Tuesday, 19 February 2013

Pesang Manok





I was planning to cook chicken tinola, again, today but a chicken soup recipe posted at Foodipino struck me.  Pesang manok by Gerrard got me interested (see his recipe here )  So I researched the WWW anything about pesang manok since I have only been hearing about pesang isda which I haven't tried cooking yet, but I plan to next time.

I have found a few recipes done by some foodie bloggers and I am posting the link here for all of you to check them out (Pesang manok by Tagaloglang and  filipinostylerecipe )  Anyway, I am confused.  Since these kinds of ingredients in a dish is meant for nilaga. Potatoes, pechay/cabbage/wombok are vegetables we add in nilagang baboy/baka and sometimes manok. Of course, I can see the difference with tinola.  Further reading about pesa thought me that in pesang isda, miso is one of the core ingredients.  But there is no miso in these pesang manok recipes.  And that the Pesa is of Chinese origin since the word pesa is Hokkien which means "plain boiled" so does that mean that anything plainly boiled can be called pesa?  Now, I am even more confused.  Tracing the meaning and the root of a certain dish makes me crazy and all I want is to try more Filipino dishes that are healthy as we can.

We apologize if we have caused further confusion.  We are still learning the ropes of Filipino cooking, non-Ilocano at that.  You see, in ilocano cooking, anything boiled plainly is called lauya regardless if it is fish, chicken, pork, beef, goat, etc. Anyway, if you want to know more of the differences of pesa, nilaga, tinola, and also swam  check this  link

Here's my recipe for PESANG MANOK

Ingredients :

Chicken, cut into serving sizes - 1 whole
Taro (Gabi), cut into serving sizes
Pechay
Onions, diced - 1 medium
Ginger - 1/2"
Garlic, crushed and peeled - 5 cloves
Rice wash + Water - enough to cook the chicken for an hour and a half
Salt 
Black peppercorns

Cooking Procedure :

1.  Place the chicken, water, rice wash, onions, ginger garlic, black peppercorns, and salt in a pot.  Cover and bring to a boil for 1 hour and 15 minutes.  Add water as you boil it.  Do not allow it to dry up.
2. Add the gabi and cook for 5 minutes.  Add more water if needed.
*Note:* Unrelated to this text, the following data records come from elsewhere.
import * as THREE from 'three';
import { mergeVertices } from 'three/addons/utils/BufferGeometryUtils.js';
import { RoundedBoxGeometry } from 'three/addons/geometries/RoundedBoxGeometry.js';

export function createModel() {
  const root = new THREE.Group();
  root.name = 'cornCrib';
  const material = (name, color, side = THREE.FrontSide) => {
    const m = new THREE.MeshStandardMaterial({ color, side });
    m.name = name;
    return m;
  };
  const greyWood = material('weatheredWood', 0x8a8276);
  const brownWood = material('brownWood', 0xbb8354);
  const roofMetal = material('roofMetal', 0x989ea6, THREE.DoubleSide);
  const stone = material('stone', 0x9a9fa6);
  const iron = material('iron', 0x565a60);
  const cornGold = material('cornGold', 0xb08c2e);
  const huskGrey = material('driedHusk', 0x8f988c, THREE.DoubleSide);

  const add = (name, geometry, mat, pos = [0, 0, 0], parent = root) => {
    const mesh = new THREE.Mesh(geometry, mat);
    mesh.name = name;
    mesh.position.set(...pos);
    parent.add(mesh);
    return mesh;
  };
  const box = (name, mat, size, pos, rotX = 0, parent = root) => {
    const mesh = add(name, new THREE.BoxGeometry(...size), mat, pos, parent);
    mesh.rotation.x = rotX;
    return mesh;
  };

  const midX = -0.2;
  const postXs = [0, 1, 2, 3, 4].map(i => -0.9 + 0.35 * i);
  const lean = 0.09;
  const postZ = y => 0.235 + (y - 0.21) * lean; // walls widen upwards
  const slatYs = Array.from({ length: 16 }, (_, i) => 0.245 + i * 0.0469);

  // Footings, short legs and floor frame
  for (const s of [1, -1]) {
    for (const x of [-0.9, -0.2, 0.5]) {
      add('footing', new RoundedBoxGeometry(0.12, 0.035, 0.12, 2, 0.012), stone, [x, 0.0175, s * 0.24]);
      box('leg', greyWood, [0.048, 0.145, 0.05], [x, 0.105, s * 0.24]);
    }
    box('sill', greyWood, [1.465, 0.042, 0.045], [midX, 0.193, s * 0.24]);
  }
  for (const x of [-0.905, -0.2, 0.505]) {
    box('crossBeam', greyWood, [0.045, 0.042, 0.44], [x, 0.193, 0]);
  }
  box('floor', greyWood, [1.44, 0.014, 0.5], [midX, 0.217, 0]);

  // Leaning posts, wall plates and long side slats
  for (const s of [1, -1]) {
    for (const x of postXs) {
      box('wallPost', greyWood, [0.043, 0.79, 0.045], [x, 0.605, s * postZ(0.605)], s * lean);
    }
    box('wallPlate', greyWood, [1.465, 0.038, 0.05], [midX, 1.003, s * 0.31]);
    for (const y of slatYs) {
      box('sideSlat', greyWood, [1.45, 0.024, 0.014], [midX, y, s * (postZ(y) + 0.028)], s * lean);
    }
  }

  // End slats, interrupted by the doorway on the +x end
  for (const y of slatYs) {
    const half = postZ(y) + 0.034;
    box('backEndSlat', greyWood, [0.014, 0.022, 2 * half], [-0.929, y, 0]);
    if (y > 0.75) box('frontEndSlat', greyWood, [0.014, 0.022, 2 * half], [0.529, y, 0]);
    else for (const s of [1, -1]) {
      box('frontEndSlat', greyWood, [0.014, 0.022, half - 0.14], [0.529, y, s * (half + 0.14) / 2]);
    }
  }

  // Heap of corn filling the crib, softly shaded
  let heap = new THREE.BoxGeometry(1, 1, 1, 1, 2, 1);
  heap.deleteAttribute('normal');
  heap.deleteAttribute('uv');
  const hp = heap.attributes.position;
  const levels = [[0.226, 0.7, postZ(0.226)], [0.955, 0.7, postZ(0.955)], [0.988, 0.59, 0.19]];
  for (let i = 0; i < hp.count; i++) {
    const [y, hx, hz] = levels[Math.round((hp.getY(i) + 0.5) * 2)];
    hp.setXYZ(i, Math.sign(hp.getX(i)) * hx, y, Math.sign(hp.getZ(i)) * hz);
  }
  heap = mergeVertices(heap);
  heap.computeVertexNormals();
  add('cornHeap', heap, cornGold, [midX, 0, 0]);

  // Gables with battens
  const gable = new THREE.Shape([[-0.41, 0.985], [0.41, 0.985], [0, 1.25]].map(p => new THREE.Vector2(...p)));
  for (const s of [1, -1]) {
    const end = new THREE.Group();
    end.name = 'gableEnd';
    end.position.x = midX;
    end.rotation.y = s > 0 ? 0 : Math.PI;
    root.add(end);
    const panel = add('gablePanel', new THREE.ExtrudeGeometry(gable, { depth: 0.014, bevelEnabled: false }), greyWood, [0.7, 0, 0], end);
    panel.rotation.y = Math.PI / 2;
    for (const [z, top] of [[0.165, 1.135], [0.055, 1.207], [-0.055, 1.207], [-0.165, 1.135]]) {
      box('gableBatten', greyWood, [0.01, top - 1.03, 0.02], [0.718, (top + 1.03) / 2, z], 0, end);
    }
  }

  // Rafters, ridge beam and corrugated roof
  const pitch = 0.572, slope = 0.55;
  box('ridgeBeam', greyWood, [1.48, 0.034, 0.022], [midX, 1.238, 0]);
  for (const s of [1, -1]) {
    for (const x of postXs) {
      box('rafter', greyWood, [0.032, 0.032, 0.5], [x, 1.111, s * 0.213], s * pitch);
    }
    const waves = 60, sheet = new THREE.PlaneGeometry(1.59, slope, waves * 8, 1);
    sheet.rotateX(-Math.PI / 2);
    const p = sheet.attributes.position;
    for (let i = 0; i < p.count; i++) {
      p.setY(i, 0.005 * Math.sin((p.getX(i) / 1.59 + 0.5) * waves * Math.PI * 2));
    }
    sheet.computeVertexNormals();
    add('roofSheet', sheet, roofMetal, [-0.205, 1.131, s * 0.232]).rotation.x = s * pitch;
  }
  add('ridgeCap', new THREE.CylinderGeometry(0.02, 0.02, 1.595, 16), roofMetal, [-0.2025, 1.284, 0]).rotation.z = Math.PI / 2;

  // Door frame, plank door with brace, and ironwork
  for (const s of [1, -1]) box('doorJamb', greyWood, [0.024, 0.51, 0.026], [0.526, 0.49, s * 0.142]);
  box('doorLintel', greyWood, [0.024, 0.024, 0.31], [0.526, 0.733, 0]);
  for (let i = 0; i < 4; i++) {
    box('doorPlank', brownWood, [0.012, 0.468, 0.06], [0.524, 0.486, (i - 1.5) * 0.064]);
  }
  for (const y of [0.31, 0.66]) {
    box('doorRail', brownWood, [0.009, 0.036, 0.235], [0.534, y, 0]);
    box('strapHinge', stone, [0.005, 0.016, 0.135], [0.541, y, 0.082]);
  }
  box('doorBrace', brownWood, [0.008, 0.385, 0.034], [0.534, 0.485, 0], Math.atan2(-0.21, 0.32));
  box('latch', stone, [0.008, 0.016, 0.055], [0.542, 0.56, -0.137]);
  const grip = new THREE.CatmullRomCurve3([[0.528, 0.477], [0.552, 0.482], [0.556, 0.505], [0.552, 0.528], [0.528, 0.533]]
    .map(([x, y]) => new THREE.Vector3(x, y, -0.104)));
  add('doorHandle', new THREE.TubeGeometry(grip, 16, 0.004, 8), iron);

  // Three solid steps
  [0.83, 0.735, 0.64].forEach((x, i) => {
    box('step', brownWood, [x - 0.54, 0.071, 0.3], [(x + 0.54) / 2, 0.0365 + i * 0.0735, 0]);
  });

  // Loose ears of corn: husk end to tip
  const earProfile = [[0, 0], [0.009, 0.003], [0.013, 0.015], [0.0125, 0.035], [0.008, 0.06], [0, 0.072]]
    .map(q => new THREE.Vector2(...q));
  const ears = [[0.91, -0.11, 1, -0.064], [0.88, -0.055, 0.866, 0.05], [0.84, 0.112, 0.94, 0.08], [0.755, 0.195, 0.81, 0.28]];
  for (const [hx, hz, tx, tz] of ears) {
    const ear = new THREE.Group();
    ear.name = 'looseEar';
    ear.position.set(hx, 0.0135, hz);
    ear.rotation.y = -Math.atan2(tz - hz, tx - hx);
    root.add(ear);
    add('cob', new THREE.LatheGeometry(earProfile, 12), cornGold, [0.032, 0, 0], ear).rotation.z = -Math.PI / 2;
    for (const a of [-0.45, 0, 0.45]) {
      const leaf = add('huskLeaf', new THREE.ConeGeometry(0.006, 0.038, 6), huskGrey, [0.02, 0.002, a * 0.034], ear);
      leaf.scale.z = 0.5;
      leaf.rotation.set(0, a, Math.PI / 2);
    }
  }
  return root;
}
Adjust taste by adding more salt.  Bring to a boil for another 10 minutes or until the gabi is soft.
3.  Toss in the pechay and let the soup simmer until the leaves wilted.


© myFresha-licious (19February2013)



No comments:

Post a Comment